Jan 28, 2021
[reposted from here, with edits]
Taxometrics is the study of whether psychiatric conditions are categorical or dimensional.
Something is categorical if it neatly, objectively separates into different groups. For example, consider humans and rabbits. If we take a mixed group containing some humans and some rabbits, and graph them along some variable like weight, it would probably look like this:
There’s one big obvious group around 3 lbs (weight of the average rabbit) and another around 140 lbs (weight of the average human). Not a lot of subtletly here. If we used some other graphable variable – height, lifespan, IQ – we’d probably get something similar.
Maybe the biggest rabbit in the world is bigger than the smallest human. That doesn’t mean they’re not two obvious categories. It just means they’re two obvious categories with a tiny overlap. It happens.
If we wanted to be clever, we could create a multivariate distance measure that combines weight, height, lifespan, IQ, and lots of other ways humans and rabbits could differ, into a 0 – 1 variable where 0 is “most rabbity” and 1 is “most humanish”. Probably these scores wouldn’t overlap at all – if they did, it would mean there’s some human who’s more like a rabbit than some rabbit is, which would be pretty surprising. But even if this were true, it wouldn’t change the fundamental finding that humans and rabbits are pretty different. Or to put it some other way, there’s a fundamental hidden generator producing differences between humans and rabbits (in this case, the species difference).

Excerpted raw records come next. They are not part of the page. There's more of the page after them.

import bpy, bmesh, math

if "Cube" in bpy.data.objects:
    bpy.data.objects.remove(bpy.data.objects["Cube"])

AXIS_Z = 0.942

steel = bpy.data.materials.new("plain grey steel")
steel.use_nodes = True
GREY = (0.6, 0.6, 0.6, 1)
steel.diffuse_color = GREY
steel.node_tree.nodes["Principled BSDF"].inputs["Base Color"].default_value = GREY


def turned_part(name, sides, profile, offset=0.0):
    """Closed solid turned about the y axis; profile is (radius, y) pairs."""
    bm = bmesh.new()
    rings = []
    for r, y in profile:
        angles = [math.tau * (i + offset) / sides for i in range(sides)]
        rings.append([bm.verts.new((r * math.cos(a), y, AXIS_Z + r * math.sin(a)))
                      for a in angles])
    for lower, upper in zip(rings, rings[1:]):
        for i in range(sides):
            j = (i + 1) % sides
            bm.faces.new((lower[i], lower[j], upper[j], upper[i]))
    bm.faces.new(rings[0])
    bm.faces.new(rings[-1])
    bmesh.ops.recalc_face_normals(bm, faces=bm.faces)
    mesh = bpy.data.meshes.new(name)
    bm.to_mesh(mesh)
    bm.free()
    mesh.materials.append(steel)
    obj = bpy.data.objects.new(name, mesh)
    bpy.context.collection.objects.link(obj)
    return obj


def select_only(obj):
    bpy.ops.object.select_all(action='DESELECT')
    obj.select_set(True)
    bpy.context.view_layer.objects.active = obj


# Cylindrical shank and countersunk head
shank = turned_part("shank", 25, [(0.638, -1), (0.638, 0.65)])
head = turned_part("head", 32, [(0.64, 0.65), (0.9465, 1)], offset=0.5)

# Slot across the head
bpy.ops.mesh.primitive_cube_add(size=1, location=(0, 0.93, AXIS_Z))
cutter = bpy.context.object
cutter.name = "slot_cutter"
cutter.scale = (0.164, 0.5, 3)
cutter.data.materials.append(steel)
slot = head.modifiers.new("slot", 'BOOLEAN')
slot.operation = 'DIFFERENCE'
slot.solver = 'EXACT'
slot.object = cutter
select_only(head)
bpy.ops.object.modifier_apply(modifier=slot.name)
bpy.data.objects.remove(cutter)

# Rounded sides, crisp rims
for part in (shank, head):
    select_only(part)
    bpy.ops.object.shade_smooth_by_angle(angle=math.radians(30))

By contrast, something is dimensional if it’s just a spectrum and there’s no obvious place to separate it into different groups. For example, consider tall people vs. short people. We take a general cross-section of the population, and graph them by height, and it would probably look like this:

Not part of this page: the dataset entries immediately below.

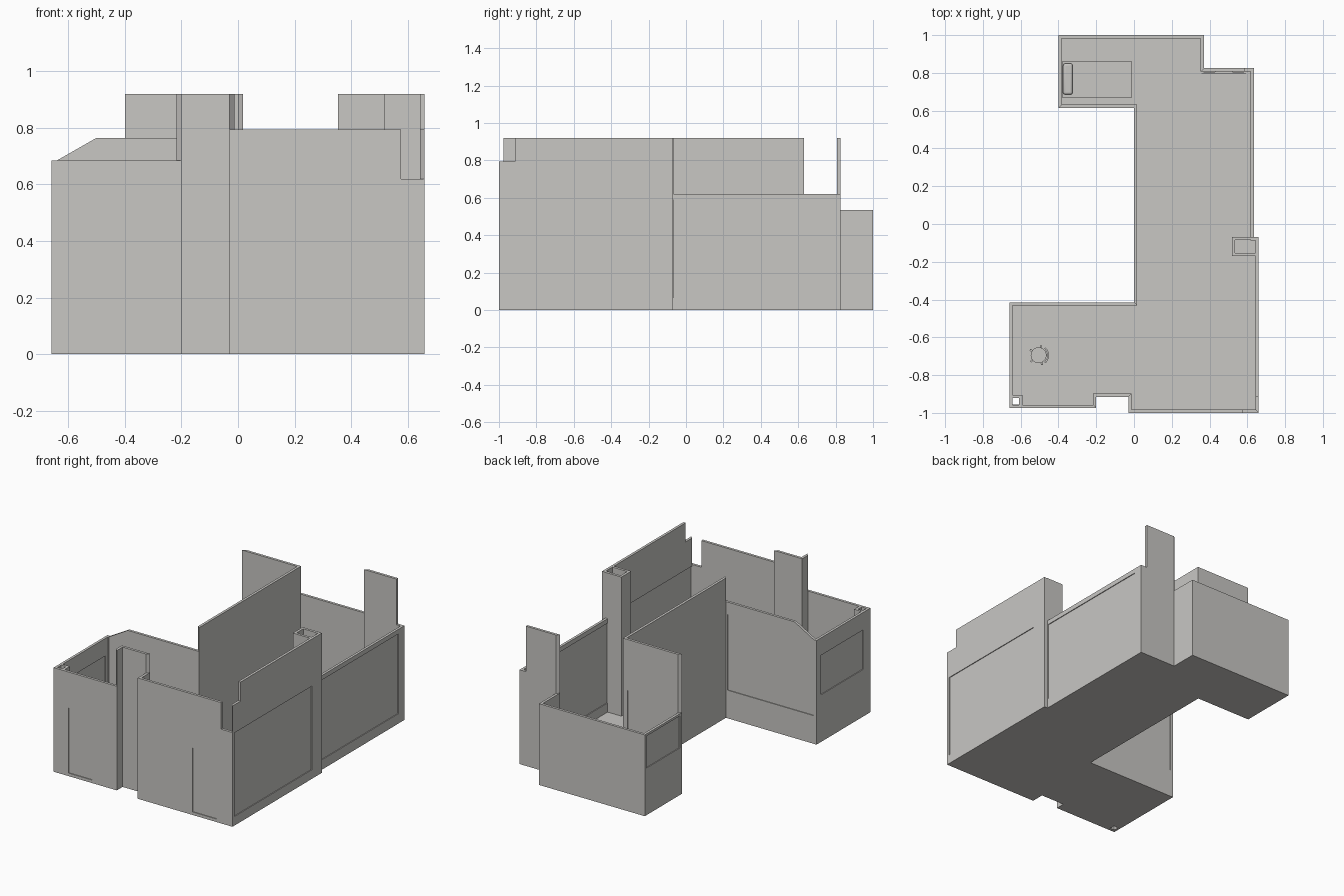
import bpy, bmesh, math
from mathutils import Vector

if "Cube" in bpy.data.objects:
    bpy.data.objects.remove(bpy.data.objects["Cube"])

T = 0.017          # wall thickness
grey = bpy.data.materials.new("warm_grey")
grey.diffuse_color = (0.58, 0.57, 0.55, 1)
grey.use_nodes = True
grey.node_tree.nodes["Principled BSDF"].inputs["Base Color"].default_value = grey.diffuse_color


def make(name, bm, smooth=False):
    bmesh.ops.recalc_face_normals(bm, faces=bm.faces)
    me = bpy.data.meshes.new(name)
    bm.to_mesh(me)
    bm.free()
    me.materials.append(grey)
    ob = bpy.data.objects.new(name, me)
    bpy.context.collection.objects.link(ob)
    if smooth:
        bpy.ops.object.select_all(action='DESELECT')
        ob.select_set(True)
        bpy.context.view_layer.objects.active = ob
        bpy.ops.object.shade_smooth_by_angle(angle=math.radians(40))
    return ob


def loft(name, a, b, smooth=False):
    """Solid between two matching outlines."""
    bm = bmesh.new()
    va = [bm.verts.new(p) for p in a]
    vb = [bm.verts.new(p) for p in b]
    n = len(va)
    bm.faces.new(va)
    bm.faces.new(vb[::-1])
    for i in range(n):
        bm.faces.new((va[i], vb[i], vb[(i + 1) % n], va[(i + 1) % n]))
    return make(name, bm, smooth)


def prism(name, pts, z0, z1, smooth=False):
    return loft(name, [(x, y, z0) for x, y in pts], [(x, y, z1) for x, y in pts], smooth)


def box(name, x0, x1, y0, y1, z0, z1, bevel=0):
    ob = prism(name, [(x0, y0), (x1, y0), (x1, y1), (x0, y1)], z0, z1, bevel > 0)
    if bevel:
        m = ob.modifiers.new("round", 'BEVEL')
        m.width, m.segments = bevel, 4
    return ob


def cut(ob, cutter):
    m = ob.modifiers.new("cut", 'BOOLEAN')
    m.operation, m.solver, m.object = 'DIFFERENCE', 'EXACT', cutter
    bpy.context.view_layer.objects.active = ob
    bpy.ops.object.modifier_apply(modifier=m.name)
    bpy.data.objects.remove(cutter)


# Outline clockwise: start point, wall name, top height or (coordinate, z) steps, opening (c0, c1, z0, z1)
walls = [
    ((-0.40, 1.0), "back_wall", 0.535, None),
    ((0.37, 1.0), "back_jog_side", 0.535, None),
    ((0.37, 0.825), "back_right_wall", [(0.37, 0.92), (0.588, 0.92), (0.588, 0.62), (0.635, 0.62)], None),
    ((0.635, 0.825), "right_rear_wall", 0.62, (-0.066, 0.76, 0.065, 0.59)),
    ((0.635, -0.07), "right_jog", 0.92, None),
    ((0.66, -0.07), "right_front_wall",
     [(-0.07, 0.92), (-0.915, 0.92), (-0.915, 0.795), (-1.0, 0.795)], (-0.98, -0.175, 0.06, 0.61)),
    ((0.66, -1.0), "front_right_wall",
     [(0.66, 0.62), (0.577, 0.62), (0.577, 0.795), (-0.03, 0.795)], (0.37, 0.545, 0.02, 0.44)),
    ((-0.03, -1.0), "entry_right_side", 0.795, None),
    ((-0.03, -0.915), "entry_wall", 0.92, None),
    ((-0.20, -0.915), "entry_left_side", 0.92, None),
    ((-0.20, -0.975), "front_left_wall", 0.685, (-0.55, -0.38, 0.02, 0.45)),
    ((-0.66, -0.975), "left_wing_wall", 0.685, (-0.90, -0.46, 0.31, 0.57)),
    ((-0.66, -0.415), "wing_back_wall",
     [(-0.66, 0.685), (-0.64, 0.685), (-0.50, 0.765), (0.0, 0.765)], (-0.64, -0.012, 0.185, 0.685)),
    ((0.0, -0.415), "courtyard_wall", 0.92, None),
    ((0.0, 0.615), "alcove_front_wall", 0.92, (-0.38, -0.015, 0.06, 0.585)),
    ((-0.40, 0.615), "alcove_left_wall", 0.535, (0.635, 0.98, 0.31, 0.52)),
]
P = [Vector(w[0]) for w in walls]
N = len(P)
inward = []
for i in range(N):
    d = (P[(i + 1) % N] - P[i]).normalized()
    inward.append(Vector((d.y, -d.x)))
inner = [P[i] + T * (inward[i - 1] + inward[i]) for i in range(N)]

# Mitred walls, with recessed panels in the openings
for i, (_, name, top, opening) in enumerate(walls):
    j = (i + 1) % N
    ax = 0 if abs(inward[i].y) > 0.5 else 1
    if not isinstance(top, list):
        top = [(P[i][ax], top), (P[j][ax], top)]
    prof = [(P[i][ax], 0)] + top + [(P[j][ax], 0)]

    def side(start, end):
        out = []
        for c, z in prof:
            if abs(c - P[i][ax]) < 1e-6:
                c = start[ax]
            elif abs(c - P[j][ax]) < 1e-6:
                c = end[ax]
            out.append((c, start.y, z) if ax == 0 else (start.x, c, z))
        return out
    ob = loft(name, side(P[i], P[j]), side(inner[i], inner[j]))
    if opening:
        c0, c1, z0, z1 = opening
        k = P[i][1 - ax]
        m = k + inward[i][1 - ax] * T / 2

        def slab(label, half):
            if ax == 0:
                return box(label, c0, c1, m - half, m + half, z0, z1)
            return box(label, m - half, m + half, c0, c1, z0, z1)
        cut(ob, slab("cutter", T))
        slab(name + "_panel", T / 2 - 0.005)

# Floor, with the corner shaft left open
floor = prism("floor", [(p.x, p.y) for p in P], 0, 0.005)
cut(floor, box("cutter", -0.645, -0.61, -0.955, -0.92, -0.1, 0.1))

# Shaft in the front left corner
box("shaft_right", -0.608, -0.59, -0.96, -0.905, 0, 0.685)
box("shaft_back", -0.645, -0.608, -0.92, -0.905, 0, 0.685)

# Hollow pillar on the right wall
box("pillar_left", 0.518, 0.535, -0.17, -0.068, 0, 0.92)
box("pillar_front", 0.535, 0.643, -0.17, -0.153, 0, 0.92)
box("pillar_back", 0.535, 0.643, -0.085, -0.068, 0, 0.92)

# Bed with pillow
box("bed", -0.38, -0.01, 0.67, 0.86, 0.005, 0.10)
box("pillow", -0.375, -0.325, 0.685, 0.85, 0.098, 0.125, 0.012)

# Wall screen with a bowed back
arc = [(0.475 + 0.12 * math.cos(a), 0.796 + 0.011 * math.sin(a))
       for a in [math.pi * k / 12 for k in range(13)]]
prism("wall_screen", arc, 0.20, 0.34)

# Swivel chair: star feet, post, round seat, curved backrest
CX, CY = -0.505, -0.695


def ring(r, n=20):
    return [(CX + r * math.cos(2 * math.pi * k / n), CY + r * math.sin(2 * math.pi * k / n)) for k in range(n)]


prism("chair_post", ring(0.007, 10), 0.012, 0.085, True)
prism("chair_seat", ring(0.042), 0.085, 0.10, True)
for k in range(5):
    a = math.radians(72 * k + 75)
    foot = box("chair_foot_%d" % (k + 1), 0, 0.055, -0.005, 0.005, 0.005, 0.016)
    foot.location = (CX, CY, 0)
    foot.rotation_euler.z = a
angles = [math.radians(-50 + 10 * k) for k in range(11)]
back = [(CX + 0.055 * math.cos(a), CY + 0.055 * math.sin(a)) for a in angles]
back += [(CX + 0.046 * math.cos(a), CY + 0.046 * math.sin(a)) for a in reversed(angles)]
prism("chair_backrest", back, 0.10, 0.16, True)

There’s no clear point where short people stop and tall people begin. Some people are a little taller than others, and other people taller still, and so on until you’re at Yao Ming.